As someone with a great interest in speech therapy services for children, “Local boy's disability inspires children's book” (Nov. 11) sent me over the moon.
Kudos to Carol LaBov for writing the children's book “The Cave Boy Who Would Be President,” inspired by her grandson Cooper Leamon's struggles with phonological disorder. Phonological disorder is one of the major speech disorders faced by children.
Parents of children with speech issues should know that every child in the U.S. has the right to free speech therapy as a result of federal legislation 43 years ago. The free therapy can begin in preschool and run through the high school years. It covers all the types of speech problems.
A brochure entitled “Special Education Law and Children Who Stutter” is available for download on the website of the Stuttering Foundation (stutteringhelp.org), a site with great resources for children and adults who stutter.
Again, the free speech therapy encompasses all speech problems, including phonological disorder, and not just stuttering.
If more parents knew about this amazing benefit of free speech therapy, then more children could be helped.
Editorial, op-ed unfairly characterize Banks' words

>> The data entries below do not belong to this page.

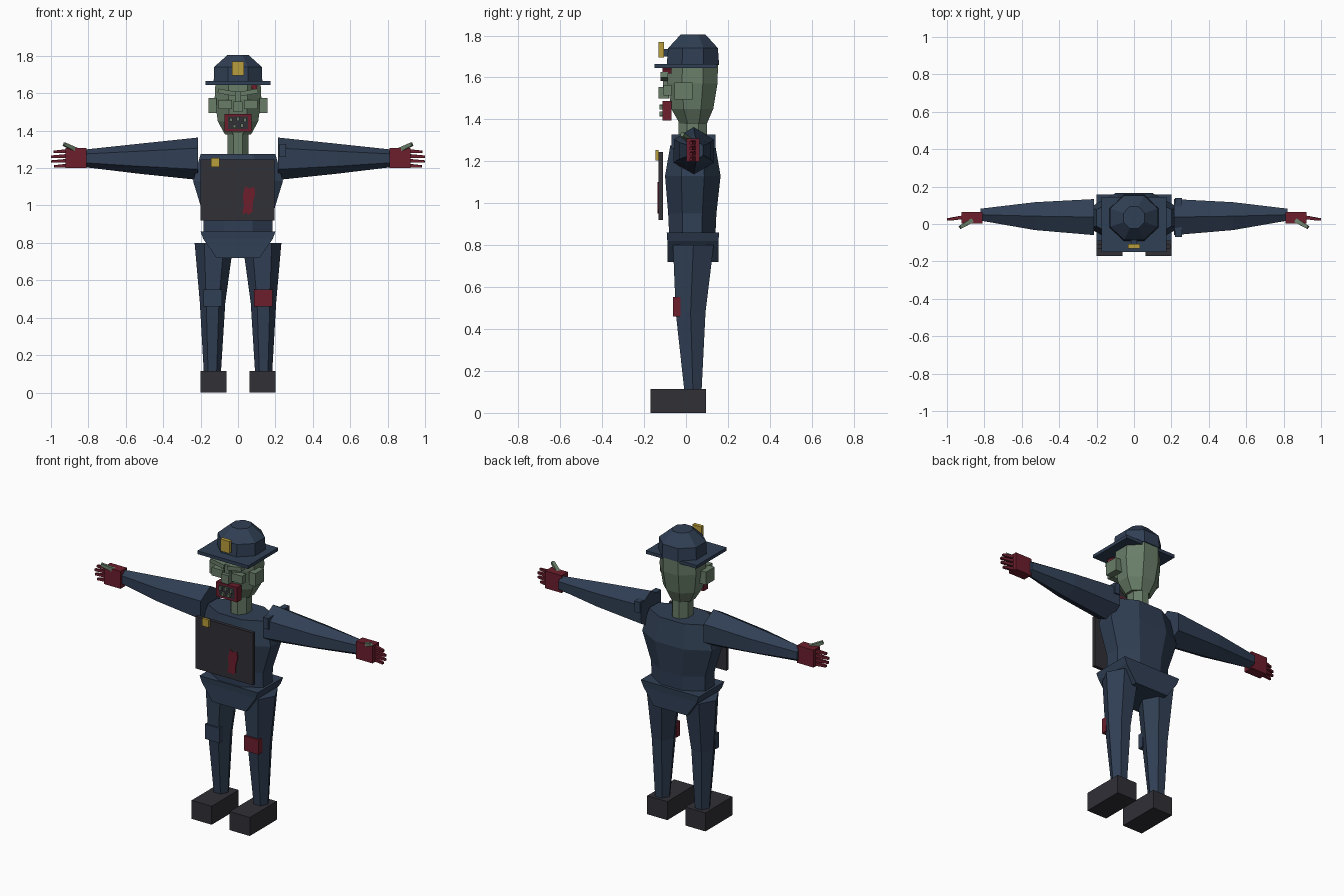
import bpy
import bmesh
import math
from mathutils import Vector, Matrix

if "Cube" in bpy.data.objects:
    bpy.data.objects.remove(bpy.data.objects["Cube"], do_unlink=True)


def material(name, rgb):
    m = bpy.data.materials.new(name)
    m.use_nodes = True
    col = (*rgb, 1.0)
    m.diffuse_color = col
    bsdf = m.node_tree.nodes["Principled BSDF"]
    bsdf.inputs["Base Color"].default_value = col
    bsdf.inputs["Roughness"].default_value = 0.9
    return m


NAVY = material("navy cloth", (0.030, 0.050, 0.090))
SKIN = material("grey green skin", (0.140, 0.205, 0.140))
RED = material("dark red", (0.150, 0.013, 0.026))
DARK = material("dark leather", (0.030, 0.029, 0.037))
GOLD = material("brass", (0.480, 0.340, 0.045))


def finish(name, bm, mat):
    bmesh.ops.recalc_face_normals(bm, faces=bm.faces)
    me = bpy.data.meshes.new(name)
    bm.to_mesh(me)
    bm.free()
    me.materials.append(mat)
    ob = bpy.data.objects.new(name, me)
    bpy.context.collection.objects.link(ob)
    return ob


def box(name, xs, ys, zs, mat, tilt=0.0):
    """Box between limits, optionally tilted about the y axis."""
    bm = bmesh.new()
    bmesh.ops.create_cube(bm, size=1.0)
    size = Vector((xs[1] - xs[0], ys[1] - ys[0], zs[1] - zs[0]))
    mid = Vector((sum(xs) / 2, sum(ys) / 2, sum(zs) / 2))
    mx = Matrix.Translation(mid) @ Matrix.Rotation(tilt, 4, 'Y') @ Matrix.Diagonal((*size, 1))
    bmesh.ops.transform(bm, matrix=mx, verts=bm.verts)
    return finish(name, bm, mat)


def loft(name, rings, n, mat, turn=0.0, axis='Z'):
    """Skin rings of (position along axis, centre a, centre b, radius a, radius b)."""
    bm = bmesh.new()
    loops = []
    for t, ca, cb, ra, rb in rings:
        loop = []
        for i in range(n):
            a = turn + i * math.tau / n
            u, v = ca + ra * math.cos(a), cb + rb * math.sin(a)
            loop.append(bm.verts.new((u, v, t) if axis == 'Z' else (t, u, v)))
        loops.append(loop)
    for lo, hi in zip(loops, loops[1:]):
        for i in range(n):
            j = (i + 1) % n
            bm.faces.new((lo[i], lo[j], hi[j], hi[i]))
    bm.faces.new(loops[0])
    bm.faces.new(loops[-1])
    return finish(name, bm, mat)


def oct_rings(rows):
    """Rows of (z, half width, y front, y back), measured across the flats."""
    k = 1 / math.cos(math.pi / 8)
    return [(z, 0, (f + b) / 2, w * k, (b - f) / 2 * k) for z, w, f, b in rows]


def rod(name, p, q, r0, r1, mat):
    """Four-sided tapered rod between two points."""
    p, q = Vector(p), Vector(q)
    d = q - p
    bm = bmesh.new()
    bmesh.ops.create_cone(bm, cap_ends=True, segments=4, radius1=r0, radius2=r1, depth=d.length)
    mx = (Matrix.Translation((p + q) / 2) @ d.to_track_quat('Z', 'Y').to_matrix().to_4x4()
          @ Matrix.Rotation(math.pi / 4, 4, 'Z'))
    bmesh.ops.transform(bm, matrix=mx, verts=bm.verts)
    return finish(name, bm, mat)


def span(s, a, b):
    return tuple(sorted((s * a, s * b)))


E = math.pi / 8

# Torso, hips and neck
loft("torso", oct_rings([(0.84, 0.185, -0.08, 0.14), (0.95, 0.185, -0.085, 0.145),
                         (1.13, 0.24, -0.10, 0.165), (1.275, 0.20, -0.075, 0.14)]), 8, NAVY, E)
S2 = math.sqrt(2)
loft("hips", [(0.72, 0, 0.033, 0.115 * S2, 0.122 * S2), (0.82, 0, 0.033, 0.185 * S2, 0.122 * S2),
              (0.86, 0, 0.033, 0.20 * S2, 0.125 * S2)], 4, NAVY, math.pi / 4)
loft("neck", oct_rings([(1.25, 0.055, -0.035, 0.10), (1.42, 0.055, -0.035, 0.10)]), 8, SKIN, E)

# Head
loft("head", oct_rings([(1.38, 0.07, -0.03, 0.10), (1.45, 0.108, -0.07, 0.13),
                        (1.57, 0.125, -0.088, 0.15), (1.67, 0.12, -0.088, 0.153)]), 8, SKIN, E)
box("nose", (-0.025, 0.025), (-0.13, -0.08), (1.50, 1.555), SKIN)
box("nose_bridge", (-0.015, 0.015), (-0.11, -0.08), (1.55, 1.61), SKIN)

# Mouth with a raised red rim and uneven teeth
box("mouth", (-0.053, 0.053), (-0.112, -0.07), (1.408, 1.476), DARK)
for s, side in ((1, "left"), (-1, "right")):
    box(side + "_lip_side", span(s, 0.050, 0.072), (-0.112, -0.07), (1.395, 1.488), RED)
box("upper_lip", (-0.06, 0.06), (-0.112, -0.07), (1.474, 1.488), RED)
box("lower_lip", (-0.06, 0.06), (-0.112, -0.07), (1.395, 1.410), RED)
for i, (x, z) in enumerate([(-0.038, 1.458), (0.0, 1.462), (0.037, 1.457), (-0.02, 1.424), (0.022, 1.428)]):
    box(f"tooth_{i + 1}", (x - 0.008, x + 0.008), (-0.126, -0.105), (z - 0.010, z + 0.010), SKIN)

# Paired face parts
for s, side in ((1, "left"), (-1, "right")):
    box(side + "_ear", span(s, 0.115, 0.158), (-0.055, 0.03), (1.495, 1.575), SKIN)
    box(side + "_brow", span(s, 0.012, 0.108), (-0.122, -0.085), (1.592, 1.617), SKIN, -s * 0.18)
    box(side + "_cheek", span(s, 0.032, 0.105), (-0.108, -0.07), (1.515, 1.565), SKIN)
box("forehead_wound", (0.072, 0.102), (-0.112, -0.07), (1.622, 1.645), RED, 0.3)

# Hard hat
loft("hat_dome", oct_rings([(1.66, 0.13, -0.092, 0.158), (1.74, 0.128, -0.085, 0.152),
                            (1.805, 0.056, -0.025, 0.093)]), 8, NAVY, E)
box("hat_brim", (-0.175, 0.175), (-0.15, 0.145), (1.645, 1.665), NAVY)
box("hat_lamp", (-0.031, 0.031), (-0.13, -0.106), (1.695, 1.77), GOLD)
box("hat_lamp_mount", (-0.015, 0.015), (-0.108, -0.075), (1.70, 1.735), NAVY)

# Chest plate, badge and ragged stain
box("chest_plate", (-0.20, 0.195), (-0.131, -0.110), (0.92, 1.245), DARK)
box("chest_badge", (-0.145, -0.10), (-0.146, -0.130), (1.205, 1.253), GOLD)
outline = [(0.022, 0.952), (0.045, 0.962), (0.058, 0.950), (0.078, 0.968), (0.080, 1.02),
           (0.092, 1.06), (0.088, 1.10), (0.060, 1.092), (0.038, 1.102), (0.026, 1.05), (0.032, 1.00)]
bm = bmesh.new()
stain = bm.faces.new([bm.verts.new((x, -0.131, z)) for x, z in outline])
ext = bmesh.ops.extrude_face_region(bm, geom=[stain])
bmesh.ops.translate(bm, vec=(0, -0.005, 0), verts=[v for v in ext["geom"] if isinstance(v, bmesh.types.BMVert)])
finish("chest_stain", bm, RED)

# Limbs, built once per side
for s, side in ((1, "left"), (-1, "right")):
    loft(side + "_arm", [(s * 0.215, 0.037, 1.25, 0.111, 0.113), (s * 0.53, 0.042, 1.25, 0.086, 0.080),
                         (s * 0.82, 0.050, 1.252, 0.037, 0.047)], 6, NAVY, math.pi / 6, 'X')
    box(side + "_hand", span(s, 0.81, 0.923), (0.003, 0.065), (1.20, 1.308), RED)
    for i, tip in enumerate((0.985, 1.0, 0.998, 0.982)):
        z = 1.291 - i * 0.026
        rod(f"{side}_finger_{i + 1}", (s * 0.915, 0.036, z), (s * tip, 0.024, z - 0.004), 0.014, 0.009, RED)
    rod(side + "_thumb", (s * 0.855, 0.025, 1.292), (s * 0.930, -0.018, 1.328), 0.017, 0.013, SKIN)

    loft(side + "_leg", [(0.11, s * 0.137, 0.033, 0.046, 0.048), (0.48, s * 0.136, 0.022, 0.068, 0.082),
                         (0.80, s * 0.128, 0.035, 0.104, 0.112)], 6, NAVY)
    box(side + "_knee_pad", span(s, 0.085, 0.185), (-0.062, -0.026), (0.46, 0.552), RED if s > 0 else NAVY)
    box(side + "_boot", span(s, 0.062, 0.20), (-0.17, 0.095), (0.0, 0.115), DARK)

# Shoulder tab on one side only
box("left_shoulder_tab", (0.22, 0.257), (-0.07, 0.14), (1.26, 1.328), NAVY)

The Oct. 26 editorial includes the following quote from Rep. Jim Banks: “Pursuant to the rules of the House of Representatives, the minority party retains rights to the same information that is provided to the majority party. For these reasons I ask that you provide me any information that is submitted to the select committee.”
Nowhere in that statement does he say he is a member of the Jan. 6 committee.

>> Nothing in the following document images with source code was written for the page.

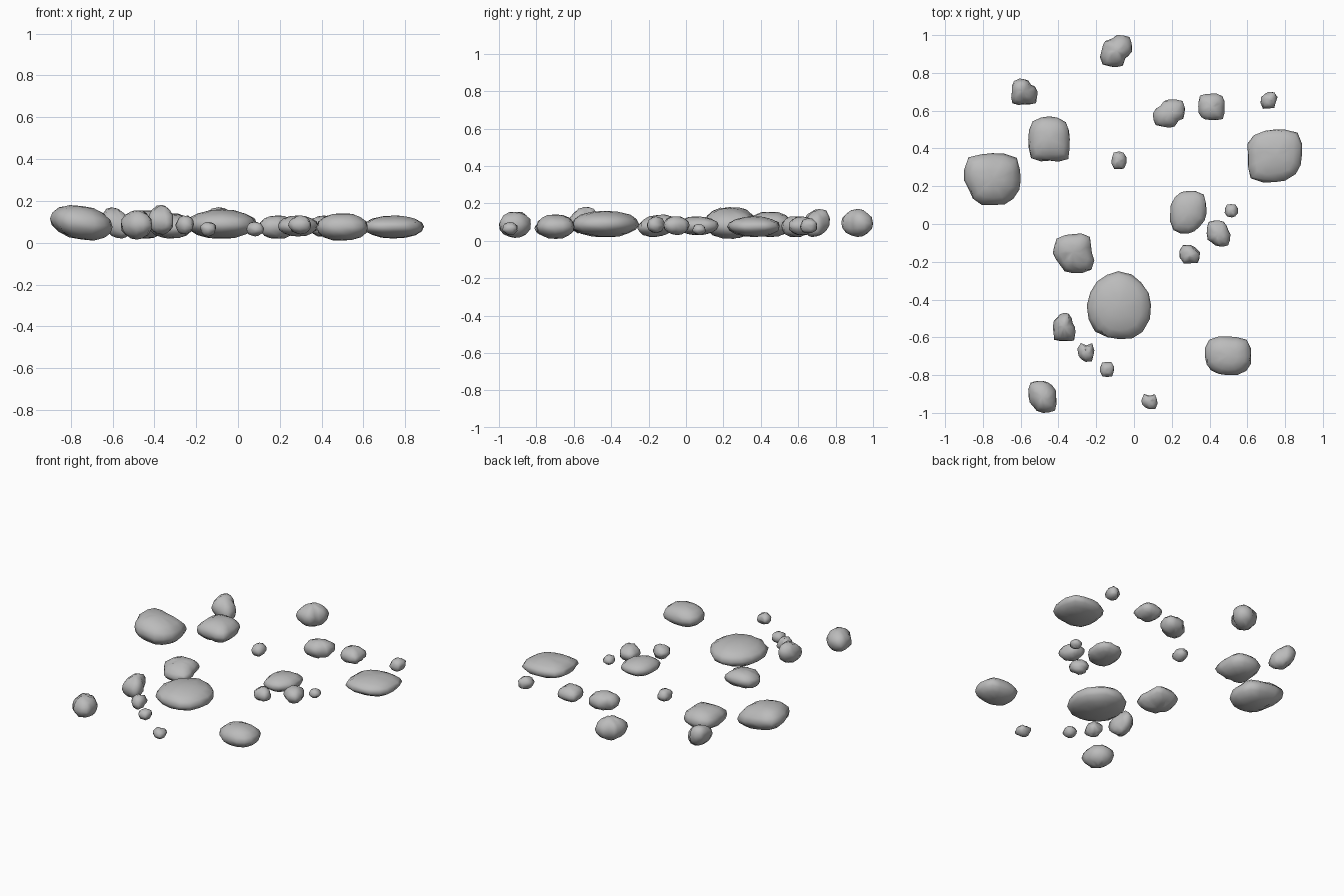
import bpy
import bmesh
import math
import random
from mathutils import Vector

cube = bpy.data.objects.get("Cube")
if cube:
    bpy.data.objects.remove(cube, do_unlink=True)

# One plain stone colour
stone_grey = bpy.data.materials.new("stone_grey")
stone_grey.use_nodes = True
colour = (0.5, 0.5, 0.5, 1)
stone_grey.diffuse_color = colour
bsdf = next(n for n in stone_grey.node_tree.nodes if n.type == 'BSDF_PRINCIPLED')
bsdf.inputs["Base Color"].default_value = colour

random.seed(7)


def outline(angle, power, dents):
    """Radius of a rounded square, pressed in (or pulled out) at given angles."""
    c, s = abs(math.cos(angle)), abs(math.sin(angle))
    radius = (c ** power + s ** power) ** (-1 / power)
    for degrees, depth in dents:
        gap = angle - math.radians(degrees)
        gap = math.atan2(math.sin(gap), math.cos(gap))
        radius *= 1 - depth * math.exp(-(gap / 0.38) ** 2)
    return radius


def fit(verts, axis, low, high):
    """Stretch the vertices to an exact range along one axis."""
    values = [v.co[axis] for v in verts]
    least, span = min(values), max(values) - min(values)
    for v in verts:
        v.co[axis] = low + (v.co[axis] - least) / span * (high - low)


def stone(name, xs, ys, zs, dents=(), power=3, lean=(0, 0), rough=0.05, segments=16):
    bm = bmesh.new()
    bmesh.ops.create_uvsphere(bm, u_segments=segments, v_segments=8, radius=1)
    for v in bm.verts:
        flat = Vector((v.co.x, v.co.y))
        if flat.length > 0.001:
            angle = math.atan2(flat.y, flat.x)
            flat = flat * outline(angle, power, dents)
        z = v.co.z + flat.x * lean[0] + flat.y * lean[1]
        v.co = Vector((flat.x, flat.y, z))
        v.co += Vector([random.uniform(-rough, rough) for _ in range(3)])
    for axis, (low, high) in enumerate((xs, ys, zs)):
        fit(bm.verts, axis, low, high)
    mesh = bpy.data.meshes.new(name)
    bm.to_mesh(mesh)
    bm.free()
    mesh.materials.append(stone_grey)
    mesh.shade_smooth()
    obj = bpy.data.objects.new(name, mesh)
    bpy.context.collection.objects.link(obj)
    return obj


def pebble(name, xs, ys, zs, dents=(), **options):
    """Small, more angular stone."""
    return stone(name, xs, ys, zs, dents, rough=0.09, segments=10, **options)


# Large boulders
stone("centre_boulder", (-.25, .09), (-.61, -.25), (.02, .16),
      [(45, .08), (135, .08), (-45, -.03)], power=2.3, rough=.03)
stone("left_boulder", (-.9, -.6), (.1, .375), (.01, .18),
      [(-40, .2), (-145, .2), (35, .08)], power=5, lean=(-.25, 0), rough=.03)
stone("right_boulder", (.6, .89), (.22, .5), (.02, .13),
      [(130, .12), (-45, .15), (45, .06)], power=5, rough=.03)

# Medium stones
stone("back_left_stone", (-.56, -.34), (.33, .57), (.02, .155),
      [(45, .12), (135, .12)], power=6, rough=.03)
stone("front_right_stone", (.375, .62), (-.8, -.595), (.01, .14),
      [(-135, .12), (-45, .08)], power=3.2, rough=.03)
stone("mid_right_stone", (.19, .385), (-.05, .175), (.03, .13),
      [(-45, .25), (135, .12), (-135, .04)], power=4, rough=.03)
stone("mid_left_stone", (-.43, -.21), (-.26, -.05), (.02, .14),
      [(-140, .3), (20, .15), (140, .12)], power=5, lean=(0, .2))

# Small stones
stone("far_back_stone", (-.18, -.01), (.83, 1), (.02, .17),
      [(120, .3), (-40, .4), (160, .15)], power=4)
stone("back_left_cobble", (-.65, -.51), (.63, .77), (.02, .17),
      [(45, .4), (135, .1)], power=5, lean=(-.3, .2))
stone("back_centre_cobble", (.1, .27), (.51, .66), (.02, .13),
      [(135, .35), (-45, .35)], power=5)
stone("back_right_cobble", (.34, .48), (.55, .69), (.03, .13),
      [(-135, .1)], power=5)
stone("front_left_cobble", (-.43, -.31), (-.62, -.47), (.04, .18),
      [(35, .4), (135, .25)], power=6, lean=(0, .2))
stone("front_corner_cobble", (-.56, -.41), (-1, -.83), (.015, .155),
      [(45, .25), (-135, .3)], power=5)
stone("mid_right_cobble", (.385, .51), (-.12, .02), (.03, .13),
      [(35, .25), (-130, .35), (-70, .1)], power=5)

# Pebbles
pebble("mid_pebble", (.24, .35), (-.21, -.11), (.04, .13),
       [(45, .3), (-90, .15)], power=5)
pebble("far_right_pebble", (.67, .76), (.61, .7), (.04, .12),
       [(135, .35), (-20, .2)], power=5)
pebble("back_pebble", (-.12, -.04), (.29, .385), (.05, .13),
       [(160, .15)], power=3)
pebble("tiny_right_pebble", (.48, .55), (.035, .105), (.03, .09), power=3)
pebble("front_pebble", (-.3, -.21), (-.73, -.63), (.04, .13),
       [(90, .25), (0, .15), (-135, .3)], power=6)
pebble("tiny_front_pebble", (-.18, -.105), (-.81, -.73), (.03, .1), power=4)
pebble("front_edge_pebble", (.04, .125), (-.98, -.9), (.03, .1),
       [(90, .3), (-135, .3)], power=6)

However, both The Journal Gazette and the op-ed by David H. Lindquist of the same date accuse him of saying so. To quote Lindquist: “...Banks falsely claimed to be a member of the Jan. 6 committee ...”
So I ask: Where can decency in reporting be found?
Linda J. Kirby
Editor's note: Banks signed his letter as “ranking member”of the committee, of which he is not a member.
The comics conundrum
Hey, I have an idea!
Read the comics you like and don't read the ones you dislike.
Sound like a plan?
Medicare offsets Social Security increase
So I've been trying to feel good about the possibility that my monthly Social Security check would be increasing by 5.9%, trying to put a positive spin on it with the old adage, “Every little bit helps.” And now I learn we older Americans are about to experience is a 14.5% increase in our Medicare premiums.
I would never say I've ever been a mathematical genius, so the best I can figure is that I will experience an 8.6% decrease in my monthly retirement benefit check.
Will someone please explain to me how this helps?